## [DIRECTIONS FOR THIS TASK]
Please return all lines of the data below containing the string "Math".
== SUPPLIED DATA ==
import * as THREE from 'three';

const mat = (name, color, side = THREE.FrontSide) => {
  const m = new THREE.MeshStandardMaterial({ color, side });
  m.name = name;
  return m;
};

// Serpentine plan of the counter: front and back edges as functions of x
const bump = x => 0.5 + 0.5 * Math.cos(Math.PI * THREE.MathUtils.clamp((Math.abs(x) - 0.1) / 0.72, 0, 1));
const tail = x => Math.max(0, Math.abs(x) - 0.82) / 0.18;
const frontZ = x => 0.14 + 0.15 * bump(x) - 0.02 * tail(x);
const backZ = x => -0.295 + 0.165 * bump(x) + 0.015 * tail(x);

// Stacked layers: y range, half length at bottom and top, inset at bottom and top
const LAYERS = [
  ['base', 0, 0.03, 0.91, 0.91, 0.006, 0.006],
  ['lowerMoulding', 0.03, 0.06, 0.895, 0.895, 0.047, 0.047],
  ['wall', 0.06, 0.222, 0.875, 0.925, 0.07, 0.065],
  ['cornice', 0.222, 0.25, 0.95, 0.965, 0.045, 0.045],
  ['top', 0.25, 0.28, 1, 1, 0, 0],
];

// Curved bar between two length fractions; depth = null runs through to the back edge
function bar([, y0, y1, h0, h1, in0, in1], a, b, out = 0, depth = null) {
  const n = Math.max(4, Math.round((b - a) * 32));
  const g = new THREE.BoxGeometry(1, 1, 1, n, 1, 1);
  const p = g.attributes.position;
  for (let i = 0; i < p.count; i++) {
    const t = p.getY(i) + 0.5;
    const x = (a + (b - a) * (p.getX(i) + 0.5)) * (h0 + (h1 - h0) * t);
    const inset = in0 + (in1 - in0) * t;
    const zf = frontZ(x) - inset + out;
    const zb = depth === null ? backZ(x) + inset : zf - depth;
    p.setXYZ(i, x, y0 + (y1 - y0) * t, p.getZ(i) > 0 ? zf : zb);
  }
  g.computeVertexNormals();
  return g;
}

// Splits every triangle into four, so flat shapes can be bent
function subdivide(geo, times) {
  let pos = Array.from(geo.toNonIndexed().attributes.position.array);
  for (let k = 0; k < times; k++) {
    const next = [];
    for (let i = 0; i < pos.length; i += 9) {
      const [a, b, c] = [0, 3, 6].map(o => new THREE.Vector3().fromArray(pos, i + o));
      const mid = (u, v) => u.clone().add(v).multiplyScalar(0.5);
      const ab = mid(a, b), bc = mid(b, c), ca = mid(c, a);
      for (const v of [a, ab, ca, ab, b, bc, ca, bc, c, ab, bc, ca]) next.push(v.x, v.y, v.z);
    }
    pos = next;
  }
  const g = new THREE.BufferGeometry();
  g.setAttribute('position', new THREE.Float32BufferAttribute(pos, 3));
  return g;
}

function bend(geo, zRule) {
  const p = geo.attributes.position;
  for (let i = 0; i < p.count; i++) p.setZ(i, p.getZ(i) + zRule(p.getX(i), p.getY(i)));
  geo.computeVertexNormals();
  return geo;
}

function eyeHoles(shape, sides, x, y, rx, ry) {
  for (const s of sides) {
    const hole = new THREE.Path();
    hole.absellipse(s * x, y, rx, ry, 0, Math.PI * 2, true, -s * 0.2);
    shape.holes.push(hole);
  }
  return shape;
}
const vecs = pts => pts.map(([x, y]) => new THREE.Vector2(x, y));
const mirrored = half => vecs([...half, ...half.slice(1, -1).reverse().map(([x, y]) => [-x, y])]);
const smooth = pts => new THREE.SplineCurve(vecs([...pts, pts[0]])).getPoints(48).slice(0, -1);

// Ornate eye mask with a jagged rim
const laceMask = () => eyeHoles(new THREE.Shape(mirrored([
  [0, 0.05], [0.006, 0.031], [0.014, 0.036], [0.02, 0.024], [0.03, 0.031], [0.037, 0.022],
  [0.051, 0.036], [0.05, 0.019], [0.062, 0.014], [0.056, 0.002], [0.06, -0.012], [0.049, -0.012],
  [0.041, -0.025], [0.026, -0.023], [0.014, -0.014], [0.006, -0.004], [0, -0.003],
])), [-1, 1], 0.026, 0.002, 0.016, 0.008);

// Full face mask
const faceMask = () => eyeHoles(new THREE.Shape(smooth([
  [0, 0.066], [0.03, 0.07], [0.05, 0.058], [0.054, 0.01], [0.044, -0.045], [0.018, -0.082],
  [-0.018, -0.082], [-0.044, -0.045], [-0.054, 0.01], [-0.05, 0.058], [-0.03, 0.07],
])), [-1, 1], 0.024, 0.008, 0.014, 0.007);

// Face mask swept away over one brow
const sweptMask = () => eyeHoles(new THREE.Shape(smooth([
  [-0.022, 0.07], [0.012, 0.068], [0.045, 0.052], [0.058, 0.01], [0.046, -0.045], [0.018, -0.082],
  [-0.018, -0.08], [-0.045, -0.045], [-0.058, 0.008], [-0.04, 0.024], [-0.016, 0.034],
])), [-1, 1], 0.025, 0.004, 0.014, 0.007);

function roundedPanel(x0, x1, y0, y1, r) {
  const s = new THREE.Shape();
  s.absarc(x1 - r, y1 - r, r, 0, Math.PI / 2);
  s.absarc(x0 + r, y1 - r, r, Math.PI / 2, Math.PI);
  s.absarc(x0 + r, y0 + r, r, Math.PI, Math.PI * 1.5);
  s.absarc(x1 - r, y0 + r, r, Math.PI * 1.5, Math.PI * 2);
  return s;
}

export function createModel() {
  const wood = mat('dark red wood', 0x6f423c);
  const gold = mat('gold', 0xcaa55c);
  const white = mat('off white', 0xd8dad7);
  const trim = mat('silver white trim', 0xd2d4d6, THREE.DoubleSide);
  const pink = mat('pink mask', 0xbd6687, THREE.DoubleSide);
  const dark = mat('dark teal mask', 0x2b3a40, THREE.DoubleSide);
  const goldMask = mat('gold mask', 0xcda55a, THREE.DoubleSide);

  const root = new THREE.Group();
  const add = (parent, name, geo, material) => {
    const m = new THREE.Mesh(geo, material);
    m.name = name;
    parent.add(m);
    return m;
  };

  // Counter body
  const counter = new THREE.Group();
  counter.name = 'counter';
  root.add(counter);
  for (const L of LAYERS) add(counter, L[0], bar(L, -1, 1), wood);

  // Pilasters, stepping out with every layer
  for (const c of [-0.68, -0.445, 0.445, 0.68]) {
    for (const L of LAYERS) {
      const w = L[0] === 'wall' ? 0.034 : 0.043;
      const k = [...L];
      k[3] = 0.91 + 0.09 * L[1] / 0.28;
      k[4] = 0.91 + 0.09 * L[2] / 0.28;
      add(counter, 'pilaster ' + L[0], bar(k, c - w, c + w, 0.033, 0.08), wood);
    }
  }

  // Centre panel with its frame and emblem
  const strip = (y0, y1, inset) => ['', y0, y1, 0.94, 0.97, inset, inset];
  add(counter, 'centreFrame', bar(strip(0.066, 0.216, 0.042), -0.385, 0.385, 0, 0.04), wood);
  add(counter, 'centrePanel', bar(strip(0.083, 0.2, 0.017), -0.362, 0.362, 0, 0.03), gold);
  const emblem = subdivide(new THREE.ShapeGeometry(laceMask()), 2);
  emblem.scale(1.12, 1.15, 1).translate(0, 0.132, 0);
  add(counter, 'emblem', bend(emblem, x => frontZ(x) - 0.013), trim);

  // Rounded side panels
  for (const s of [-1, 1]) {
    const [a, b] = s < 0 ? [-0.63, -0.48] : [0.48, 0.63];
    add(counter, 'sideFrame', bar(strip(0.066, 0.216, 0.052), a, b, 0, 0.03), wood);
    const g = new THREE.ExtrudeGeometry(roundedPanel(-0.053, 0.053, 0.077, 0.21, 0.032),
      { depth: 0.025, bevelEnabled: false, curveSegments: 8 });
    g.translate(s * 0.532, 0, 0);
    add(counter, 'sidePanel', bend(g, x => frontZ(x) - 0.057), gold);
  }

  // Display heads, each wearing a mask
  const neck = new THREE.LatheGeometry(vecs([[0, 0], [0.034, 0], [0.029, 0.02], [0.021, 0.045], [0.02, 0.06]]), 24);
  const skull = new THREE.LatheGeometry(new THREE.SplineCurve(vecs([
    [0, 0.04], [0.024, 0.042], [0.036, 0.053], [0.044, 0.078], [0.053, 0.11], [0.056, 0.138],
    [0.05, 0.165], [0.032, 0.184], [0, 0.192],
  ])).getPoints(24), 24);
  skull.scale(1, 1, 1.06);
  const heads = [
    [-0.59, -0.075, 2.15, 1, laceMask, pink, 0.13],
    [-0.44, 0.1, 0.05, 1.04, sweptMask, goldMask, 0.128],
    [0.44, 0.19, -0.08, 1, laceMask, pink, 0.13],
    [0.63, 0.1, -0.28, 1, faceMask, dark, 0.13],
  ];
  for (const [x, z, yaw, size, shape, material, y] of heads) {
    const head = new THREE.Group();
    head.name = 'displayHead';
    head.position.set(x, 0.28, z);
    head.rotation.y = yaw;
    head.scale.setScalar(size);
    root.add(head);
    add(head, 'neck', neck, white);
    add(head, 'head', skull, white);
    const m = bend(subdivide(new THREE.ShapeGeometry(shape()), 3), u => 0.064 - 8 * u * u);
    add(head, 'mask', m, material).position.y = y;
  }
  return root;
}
===
## [ANSWER SPACE]
const bump = x => 0.5 + 0.5 * Math.cos(Math.PI * THREE.MathUtils.clamp((Math.abs(x) - 0.1) / 0.72, 0, 1));
const tail = x => Math.max(0, Math.abs(x) - 0.82) / 0.18;
  const n = Math.max(4, Math.round((b - a) * 32));
    hole.absellipse(s * x, y, rx, ry, 0, Math.PI * 2, true, -s * 0.2);
  s.absarc(x1 - r, y1 - r, r, 0, Math.PI / 2);
  s.absarc(x0 + r, y1 - r, r, Math.PI / 2, Math.PI);
  s.absarc(x0 + r, y0 + r, r, Math.PI, Math.PI * 1.5);
  s.absarc(x1 - r, y0 + r, r, Math.PI * 1.5, Math.PI * 2);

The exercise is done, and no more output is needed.